“I wouldn’t have thought about any of those things,” Paddy admitted as I paused to take a sip of coffee before continuing.
“You should also think about whether you may have to clear up any misconceptions the audience might have about the topic. This is particularly true if you’re dealing with a new concept or trying to get people to change their minds about something.”
After a few seconds of silence I added, “Don’t be too quick to dismiss any idea that comes into your mind. What’s old hat to you may be a revelation to them; anything that comes to mind may be meaningful.”
“You clearly feel strongly about this,” Paddy observed, “but, why?”
“Because,” I said, “no matter how you may feel about your topic, you have to make it meaningful to the people sitting there listening to you. As I’ve already mentioned a couple of times, the audience will have formed some sort of expectation about what they’re going to hear, and you need to find out before you prepare your talk what that expectation is. They might be in the mood for one type of message but not for another.”
“How do you find out these things?” Paddy reasonably asked.
“The organizers of the event are usually the best source of information about the audience,” I told him. “And these days you can find out an awful lot about organizations and groups on the internet.”
I continued, “Remember, it’s all about the audience. If it’s a talk to inform, the audience has to leave knowing more about the topic than they did when they arrived. If it’s a talk to persuade, you have to appeal to their motives, which may be different than yours. If it’s a talk, to get action, they have to be inspired to act. If it’s a talk to entertain, they have to be entertained.”
“Is there more?” Paddy plaintively asked, clearly hoping that there wasn’t.
“Yes,” I disappointed him, “and it’s very important. If it’s a talk that you’ve given before, you have to remember that your original approach may not suit this audience. Your content should vary depending on the formality and mood of the event and the answers you obtained to the questions I mentioned.”

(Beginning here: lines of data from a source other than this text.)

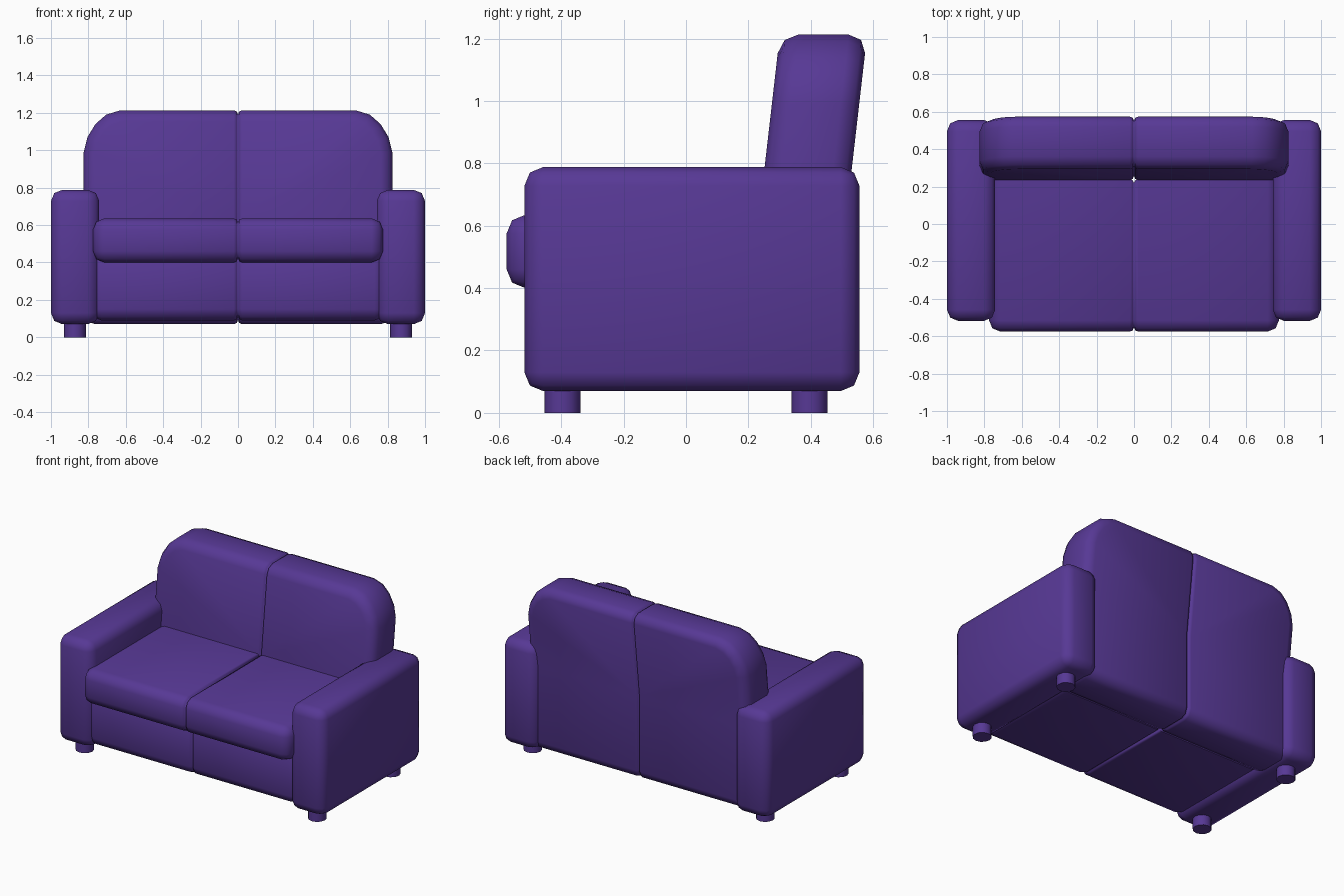
import bpy, bmesh, math
from mathutils import Matrix, Vector

if "Cube" in bpy.data.objects:
    bpy.data.objects.remove(bpy.data.objects["Cube"])

mat = bpy.data.materials.new("purple_fabric")
mat.diffuse_color = (0.095, 0.04, 0.30, 1)
mat.use_nodes = True
mat.node_tree.nodes["Principled BSDF"].inputs["Base Color"].default_value = mat.diffuse_color


def finish(bm, name, mirror_y=False):
    """Turn a half model into a mirrored, smooth-shaded object."""
    bmesh.ops.recalc_face_normals(bm, faces=bm.faces)
    me = bpy.data.meshes.new(name)
    bm.to_mesh(me)
    bm.free()
    ob = bpy.data.objects.new(name, me)
    bpy.context.collection.objects.link(ob)
    me.materials.append(mat)
    bpy.ops.object.select_all(action='DESELECT')
    ob.select_set(True)
    bpy.context.view_layer.objects.active = ob
    bpy.ops.object.shade_smooth_by_angle(angle=math.radians(60))
    mod = ob.modifiers.new("mirror", 'MIRROR')
    mod.use_axis = (True, mirror_y, False)
    mod.merge_threshold = 0.0005
    return ob


def box(x0, x1, y0, y1, z0, z1):
    bm = bmesh.new()
    c = Vector((x0 + x1, y0 + y1, z0 + z1)) / 2
    bmesh.ops.create_cube(bm, size=1, matrix=Matrix.Translation(c)
                          @ Matrix.Diagonal((x1 - x0, y1 - y0, z1 - z0, 1)))
    return bm


def round_edges(bm, edges, r):
    bmesh.ops.bevel(bm, geom=list(edges), offset=r, offset_type='OFFSET',
                    segments=2, profile=0.5, affect='EDGES', clamp_overlap=True)


def groove(bm, r=0.022):
    """Keep the +x half and round its middle edge, forming the centre seam."""
    bmesh.ops.bisect_plane(bm, geom=bm.verts[:] + bm.edges[:] + bm.faces[:],
                           plane_co=(0, 0, 0), plane_no=(1, 0, 0), clear_inner=True)
    rim = [e for e in bm.edges if e.is_boundary]
    cap = bmesh.ops.contextual_create(bm, geom=rim)["faces"][0]
    round_edges(bm, cap.edges, r)
    inner = [f for f in bm.faces if all(abs(v.co.x) < 1e-4 for v in f.verts)]
    bmesh.ops.delete(bm, geom=inner, context='FACES')


# Seat cushion and base: rounded except where they meet the back
for name, x, y0, z0, z1 in (("seat_cushion", 0.775, -0.575, 0.40, 0.635),
                            ("base", 0.79, -0.50, 0.09, 0.46)):
    bm = box(-x, x, y0, 0.24, z0, z1)
    round_edges(bm, [e for e in bm.edges
                     if any(v.co.y < 0 for v in e.verts)], 0.06)
    groove(bm)
    finish(bm, name)

# Backrest: rounded outline, extruded in depth, upper part leaning back
outline = [(0.825, 0.07), (0.825, 0.99), (0.805, 1.07), (0.762, 1.14),
           (0.705, 1.19), (0.63, 1.213)]
outline += [(-x, z) for x, z in reversed(outline)]
bm = bmesh.new()
face = bm.faces.new([bm.verts.new((x, 0.235, z)) for x, z in outline])
ext = bmesh.ops.extrude_face_region(bm, geom=[face], use_keep_orig=True)
bmesh.ops.translate(bm, vec=(0, 0.28, 0),
                    verts=[g for g in ext["geom"] if isinstance(g, bmesh.types.BMVert)])
bmesh.ops.recalc_face_normals(bm, faces=bm.faces)
rim = [e for e in bm.edges if abs(e.verts[0].co.y - e.verts[1].co.y) < 1e-4
       or max(v.co.z for v in e.verts) < 0.1]
round_edges(bm, rim, 0.06)
groove(bm)
bend = 0.64
bmesh.ops.bisect_plane(bm, geom=bm.verts[:] + bm.edges[:] + bm.faces[:],
                       plane_co=(0, 0, bend), plane_no=(0, 0, 1))
for v in bm.verts:
    v.co.y += 0.115 * max(0, v.co.z - bend)
finish(bm, "backrest")

# Armrests
bm = box(0.742, 1.0, -0.518, 0.556, 0.07, 0.788)
round_edges(bm, bm.edges, 0.06)
finish(bm, "armrests")

# Legs
bm = bmesh.new()
bmesh.ops.create_cone(bm, cap_ends=True, segments=12, radius1=0.058, radius2=0.058,
                      depth=0.1, matrix=Matrix.Translation((0.872, 0.396, 0.05)))
finish(bm, "legs", mirror_y=True)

“Did you watch the Jays last night?” Paddy asked, this time leaving no doubt that the public speaking lecture was over.
“I did,” I answered, making the change of subject official.